■ **Information given**
═══
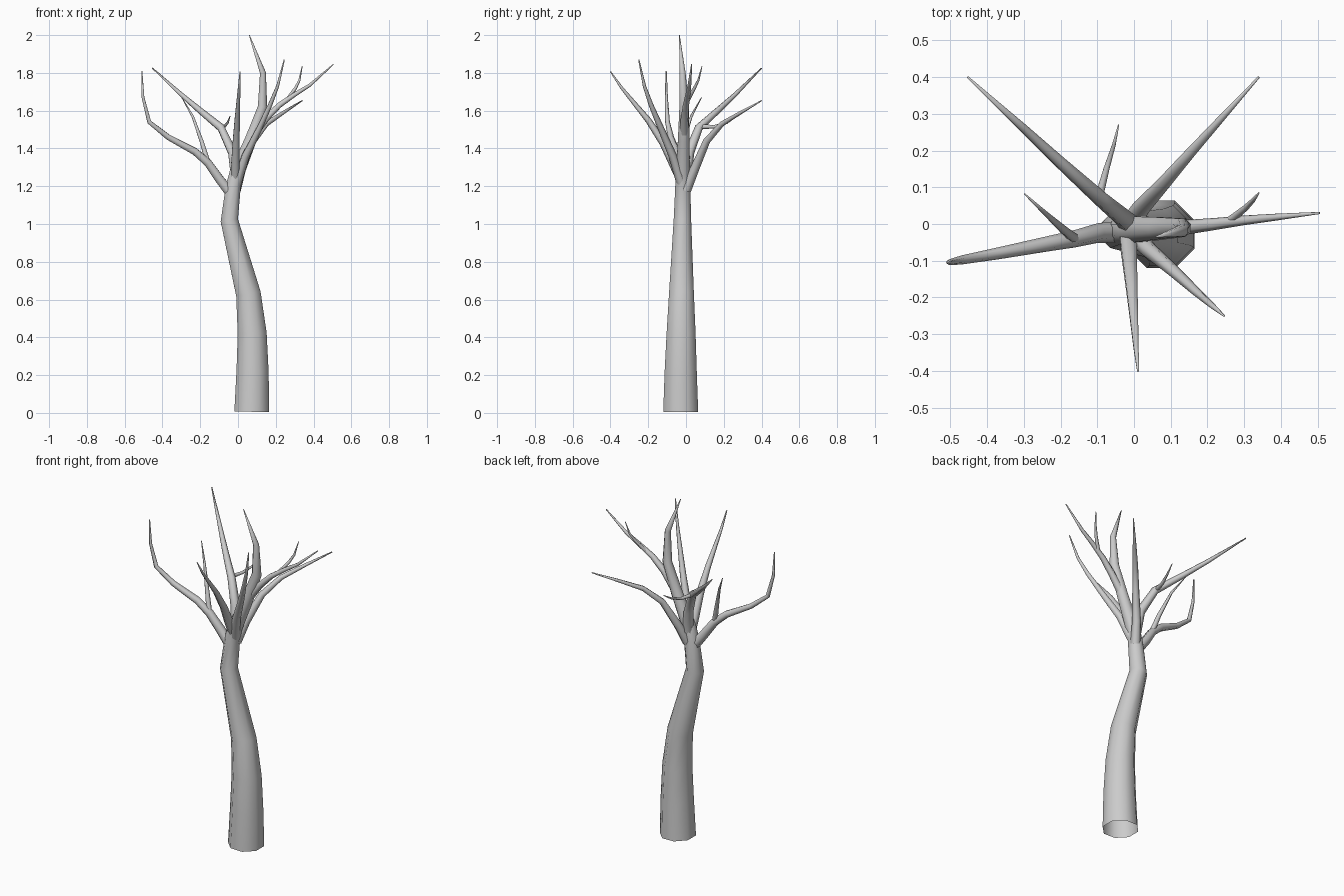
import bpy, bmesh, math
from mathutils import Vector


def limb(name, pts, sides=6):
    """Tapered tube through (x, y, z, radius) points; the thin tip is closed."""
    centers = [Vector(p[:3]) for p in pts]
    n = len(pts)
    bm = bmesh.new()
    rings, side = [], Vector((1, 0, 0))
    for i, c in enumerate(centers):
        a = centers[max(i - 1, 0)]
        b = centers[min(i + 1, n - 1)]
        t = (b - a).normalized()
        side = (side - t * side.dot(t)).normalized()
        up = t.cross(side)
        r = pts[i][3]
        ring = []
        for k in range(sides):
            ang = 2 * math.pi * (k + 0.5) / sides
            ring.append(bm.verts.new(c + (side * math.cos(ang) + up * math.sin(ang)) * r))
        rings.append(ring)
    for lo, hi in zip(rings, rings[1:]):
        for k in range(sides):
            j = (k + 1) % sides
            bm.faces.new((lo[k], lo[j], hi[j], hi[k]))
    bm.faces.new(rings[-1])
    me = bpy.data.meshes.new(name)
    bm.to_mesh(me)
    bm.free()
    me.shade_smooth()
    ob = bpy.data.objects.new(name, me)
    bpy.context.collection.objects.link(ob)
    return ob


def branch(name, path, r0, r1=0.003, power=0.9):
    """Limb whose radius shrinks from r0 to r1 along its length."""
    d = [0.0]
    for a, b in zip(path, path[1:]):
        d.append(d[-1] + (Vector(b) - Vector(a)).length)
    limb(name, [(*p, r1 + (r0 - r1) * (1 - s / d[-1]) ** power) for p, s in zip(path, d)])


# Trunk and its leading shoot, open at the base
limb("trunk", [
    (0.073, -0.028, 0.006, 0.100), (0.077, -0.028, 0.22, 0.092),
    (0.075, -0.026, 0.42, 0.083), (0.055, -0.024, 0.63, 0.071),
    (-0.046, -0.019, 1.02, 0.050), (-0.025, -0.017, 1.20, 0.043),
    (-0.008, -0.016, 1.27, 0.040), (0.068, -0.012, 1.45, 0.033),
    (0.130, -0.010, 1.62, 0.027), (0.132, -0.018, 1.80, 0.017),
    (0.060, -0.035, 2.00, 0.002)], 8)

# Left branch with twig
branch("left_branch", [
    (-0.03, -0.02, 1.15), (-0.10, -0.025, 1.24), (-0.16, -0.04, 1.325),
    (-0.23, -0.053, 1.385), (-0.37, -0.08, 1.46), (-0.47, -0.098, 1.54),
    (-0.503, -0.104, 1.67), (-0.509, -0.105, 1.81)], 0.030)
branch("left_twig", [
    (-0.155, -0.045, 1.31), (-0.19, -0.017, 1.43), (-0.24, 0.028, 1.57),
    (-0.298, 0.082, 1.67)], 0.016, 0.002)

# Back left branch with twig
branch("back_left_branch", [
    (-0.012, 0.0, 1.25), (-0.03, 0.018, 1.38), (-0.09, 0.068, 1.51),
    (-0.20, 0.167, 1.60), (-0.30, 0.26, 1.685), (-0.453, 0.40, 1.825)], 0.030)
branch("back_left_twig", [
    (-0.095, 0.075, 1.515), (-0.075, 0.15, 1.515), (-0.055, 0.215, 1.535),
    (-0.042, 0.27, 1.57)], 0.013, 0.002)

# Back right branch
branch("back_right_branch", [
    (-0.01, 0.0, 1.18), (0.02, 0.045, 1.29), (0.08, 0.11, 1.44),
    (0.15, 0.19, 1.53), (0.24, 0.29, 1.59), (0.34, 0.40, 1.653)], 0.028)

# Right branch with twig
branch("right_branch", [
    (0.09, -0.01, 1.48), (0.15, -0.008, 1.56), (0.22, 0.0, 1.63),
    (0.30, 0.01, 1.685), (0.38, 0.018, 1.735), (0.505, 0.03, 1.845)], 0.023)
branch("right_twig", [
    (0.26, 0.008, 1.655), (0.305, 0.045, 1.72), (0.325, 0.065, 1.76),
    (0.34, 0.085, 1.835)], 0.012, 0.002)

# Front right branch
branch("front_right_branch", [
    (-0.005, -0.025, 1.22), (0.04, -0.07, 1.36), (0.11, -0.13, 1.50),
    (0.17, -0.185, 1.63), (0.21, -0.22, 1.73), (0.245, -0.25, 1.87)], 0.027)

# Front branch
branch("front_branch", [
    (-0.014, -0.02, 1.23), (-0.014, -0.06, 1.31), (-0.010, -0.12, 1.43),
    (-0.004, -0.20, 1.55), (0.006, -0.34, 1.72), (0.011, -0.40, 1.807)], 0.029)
═══
■ **Exercise instructions**
Omit the pictures, then retype the remaining material without a single change.

■ **Problem solution**
import bpy, bmesh, math
from mathutils import Vector


def limb(name, pts, sides=6):
    """Tapered tube through (x, y, z, radius) points; the thin tip is closed."""
    centers = [Vector(p[:3]) for p in pts]
    n = len(pts)
    bm = bmesh.new()
    rings, side = [], Vector((1, 0, 0))
    for i, c in enumerate(centers):
        a = centers[max(i - 1, 0)]
        b = centers[min(i + 1, n - 1)]
        t = (b - a).normalized()
        side = (side - t * side.dot(t)).normalized()
        up = t.cross(side)
        r = pts[i][3]
        ring = []
        for k in range(sides):
            ang = 2 * math.pi * (k + 0.5) / sides
            ring.append(bm.verts.new(c + (side * math.cos(ang) + up * math.sin(ang)) * r))
        rings.append(ring)
    for lo, hi in zip(rings, rings[1:]):
        for k in range(sides):
            j = (k + 1) % sides
            bm.faces.new((lo[k], lo[j], hi[j], hi[k]))
    bm.faces.new(rings[-1])
    me = bpy.data.meshes.new(name)
    bm.to_mesh(me)
    bm.free()
    me.shade_smooth()
    ob = bpy.data.objects.new(name, me)
    bpy.context.collection.objects.link(ob)
    return ob


def branch(name, path, r0, r1=0.003, power=0.9):
    """Limb whose radius shrinks from r0 to r1 along its length."""
    d = [0.0]
    for a, b in zip(path, path[1:]):
        d.append(d[-1] + (Vector(b) - Vector(a)).length)
    limb(name, [(*p, r1 + (r0 - r1) * (1 - s / d[-1]) ** power) for p, s in zip(path, d)])


# Trunk and its leading shoot, open at the base
limb("trunk", [
    (0.073, -0.028, 0.006, 0.100), (0.077, -0.028, 0.22, 0.092),
    (0.075, -0.026, 0.42, 0.083), (0.055, -0.024, 0.63, 0.071),
    (-0.046, -0.019, 1.02, 0.050), (-0.025, -0.017, 1.20, 0.043),
    (-0.008, -0.016, 1.27, 0.040), (0.068, -0.012, 1.45, 0.033),
    (0.130, -0.010, 1.62, 0.027), (0.132, -0.018, 1.80, 0.017),
    (0.060, -0.035, 2.00, 0.002)], 8)

# Left branch with twig
branch("left_branch", [
    (-0.03, -0.02, 1.15), (-0.10, -0.025, 1.24), (-0.16, -0.04, 1.325),
    (-0.23, -0.053, 1.385), (-0.37, -0.08, 1.46), (-0.47, -0.098, 1.54),
    (-0.503, -0.104, 1.67), (-0.509, -0.105, 1.81)], 0.030)
branch("left_twig", [
    (-0.155, -0.045, 1.31), (-0.19, -0.017, 1.43), (-0.24, 0.028, 1.57),
    (-0.298, 0.082, 1.67)], 0.016, 0.002)

# Back left branch with twig
branch("back_left_branch", [
    (-0.012, 0.0, 1.25), (-0.03, 0.018, 1.38), (-0.09, 0.068, 1.51),
    (-0.20, 0.167, 1.60), (-0.30, 0.26, 1.685), (-0.453, 0.40, 1.825)], 0.030)
branch("back_left_twig", [
    (-0.095, 0.075, 1.515), (-0.075, 0.15, 1.515), (-0.055, 0.215, 1.535),
    (-0.042, 0.27, 1.57)], 0.013, 0.002)

# Back right branch
branch("back_right_branch", [
    (-0.01, 0.0, 1.18), (0.02, 0.045, 1.29), (0.08, 0.11, 1.44),
    (0.15, 0.19, 1.53), (0.24, 0.29, 1.59), (0.34, 0.40, 1.653)], 0.028)

# Right branch with twig
branch("right_branch", [
    (0.09, -0.01, 1.48), (0.15, -0.008, 1.56), (0.22, 0.0, 1.63),
    (0.30, 0.01, 1.685), (0.38, 0.018, 1.735), (0.505, 0.03, 1.845)], 0.023)
branch("right_twig", [
    (0.26, 0.008, 1.655), (0.305, 0.045, 1.72), (0.325, 0.065, 1.76),
    (0.34, 0.085, 1.835)], 0.012, 0.002)

# Front right branch
branch("front_right_branch", [
    (-0.005, -0.025, 1.22), (0.04, -0.07, 1.36), (0.11, -0.13, 1.50),
    (0.17, -0.185, 1.63), (0.21, -0.22, 1.73), (0.245, -0.25, 1.87)], 0.027)

# Front branch
branch("front_branch", [
    (-0.014, -0.02, 1.23), (-0.014, -0.06, 1.31), (-0.010, -0.12, 1.43),
    (-0.004, -0.20, 1.55), (0.006, -0.34, 1.72), (0.011, -0.40, 1.807)], 0.029)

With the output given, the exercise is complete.